### PROMPT
For the records below, give the count of lines holding the word "BARK" and nothing more.

### SUPPLIED RECORDS
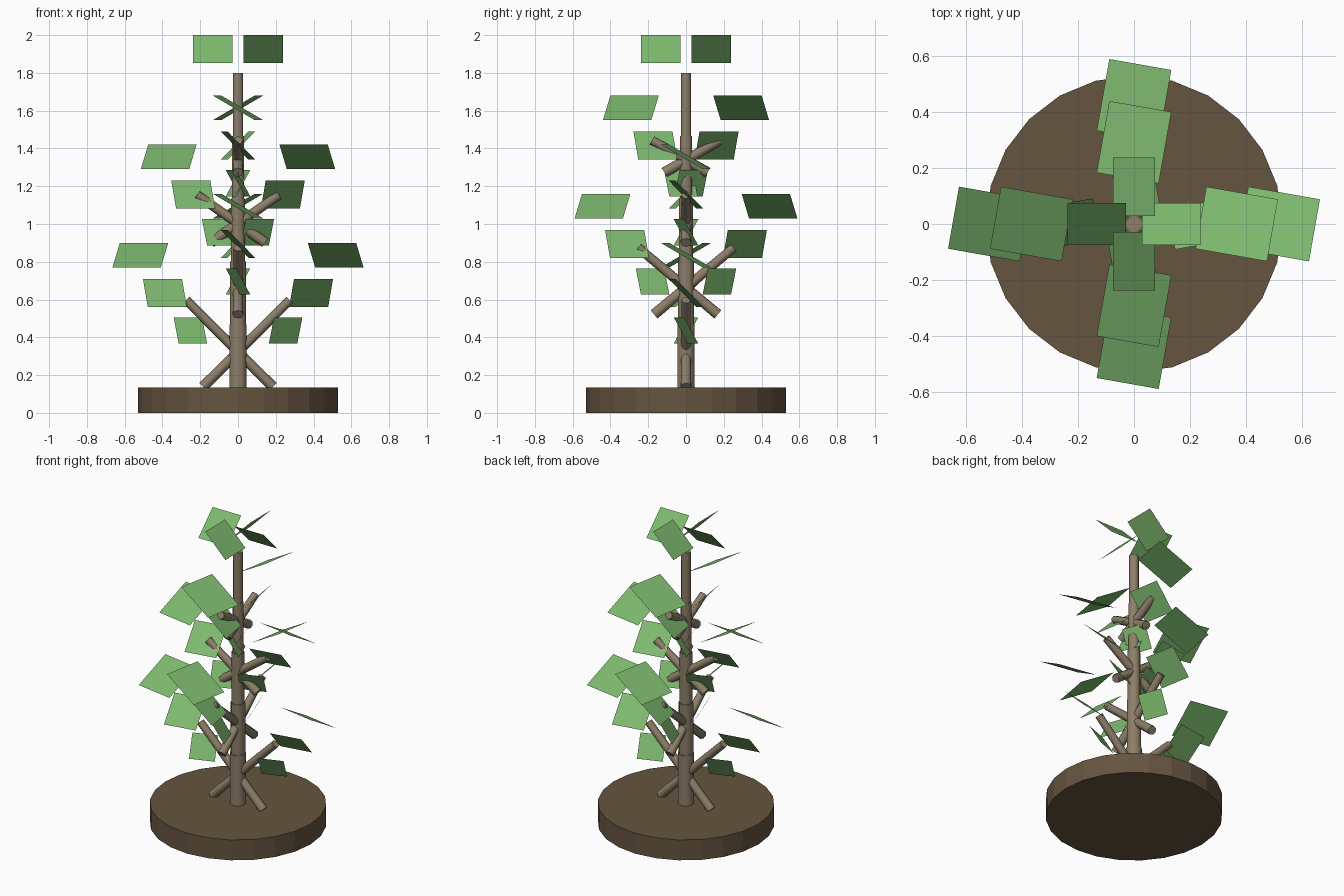
import bpy
from math import radians, pi, cos, sin
from mathutils import Matrix, Vector

if "Cube" in bpy.data.objects:
    bpy.data.objects.remove(bpy.data.objects["Cube"])


def material(name, color):
    m = bpy.data.materials.new(name)
    m.diffuse_color = (*color, 1)
    m.use_nodes = True
    m.node_tree.nodes["Principled BSDF"].inputs["Base Color"].default_value = m.diffuse_color
    return m


SOIL = material("soil_brown", (0.13, 0.09, 0.05))
BARK = material("bark", (0.27, 0.21, 0.14))
LEAF = material("leaf_green", (0.21, 0.49, 0.16))


def finish(name, mat, matrix, smooth=False):
    ob = bpy.context.object
    ob.name = name
    ob.data.materials.append(mat)
    ob.matrix_world = matrix
    if smooth:
        bpy.ops.object.shade_smooth_by_angle(angle=radians(50))
    return ob


def rod(name, mat, start, end, r1, r2, sides, turn=Matrix(), spin=0.0, smooth=False):
    start, end = Vector(start), Vector(end)
    axis = end - start
    bpy.ops.mesh.primitive_cone_add(vertices=sides, radius1=r1, radius2=r2, depth=axis.length)
    aim = axis.to_track_quat('Z', 'Y').to_matrix().to_4x4()
    place = turn @ Matrix.Translation((start + end) / 2) @ aim @ Matrix.Rotation(spin, 4, 'Z')
    return finish(name, mat, place, smooth)


def leaf(name, size, roll, yaw, reach, z, turn):
    bpy.ops.mesh.primitive_plane_add(size=size)
    place = (turn @ Matrix.Translation((reach, 0, z))
             @ Matrix.Rotation(radians(yaw), 4, 'Z') @ Matrix.Rotation(radians(roll), 4, 'X'))
    return finish(name, LEAF, place)


# Round base
rod("base", SOIL, (0, 0, 0), (0, 0, 0.135), 0.53, 0.53, 24)

# Trunk of five stepped sections
for i in range(5):
    r = 0.05 - 0.005 * i
    z = 0.135 + 0.333 * i
    rod(f"trunk_section_{i + 1}", BARK, (0, 0, z), (0, 0, z + 0.333), r, r, 8,
        spin=pi / 8, smooth=True)

# Four levels of crossing branch pairs, each branch with three leaves
LENGTHS = (0.65, 0.55, 0.44, 0.34)
PITCH = (45, 40, 35, 30)
CENTRES = (0.045, 0.042, 0.037, 0.033)
LEAVES = (("small_leaf", 0.16, -60, 20, 0.252, 0.436),
          ("medium_leaf", 0.21, -45, 10, 0.387, 0.635),
          ("large_leaf", 0.26, -30, -10, 0.517, 0.835))
for k in range(4):
    for side in (0, 1):
        turn = Matrix.Rotation(k * pi / 2 + side * pi, 4, 'Z')
        half = Vector((cos(radians(PITCH[k])), 0, sin(radians(PITCH[k])))) * LENGTHS[k] / 2
        mid = Vector((CENTRES[k], 0, 0.368 + 0.33 * k))
        rod(f"branch_{k + 1}_{side + 1}", BARK, mid - half, mid + half,
            0.028, 0.024, 8, turn, smooth=True)
        for name, size, roll, yaw, reach, z in LEAVES:
            leaf(f"{name}_{k + 1}_{side + 1}", size, roll, yaw,
                 reach - 0.075 * k, z + 0.26 * k, turn)

# Crown of four leaves
for q in range(4):
    leaf(f"crown_leaf_{q + 1}", 0.21, -45, 0, 0.133, 1.926,
         Matrix.Rotation(q * pi / 2, 4, 'Z'))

### ANSWER
3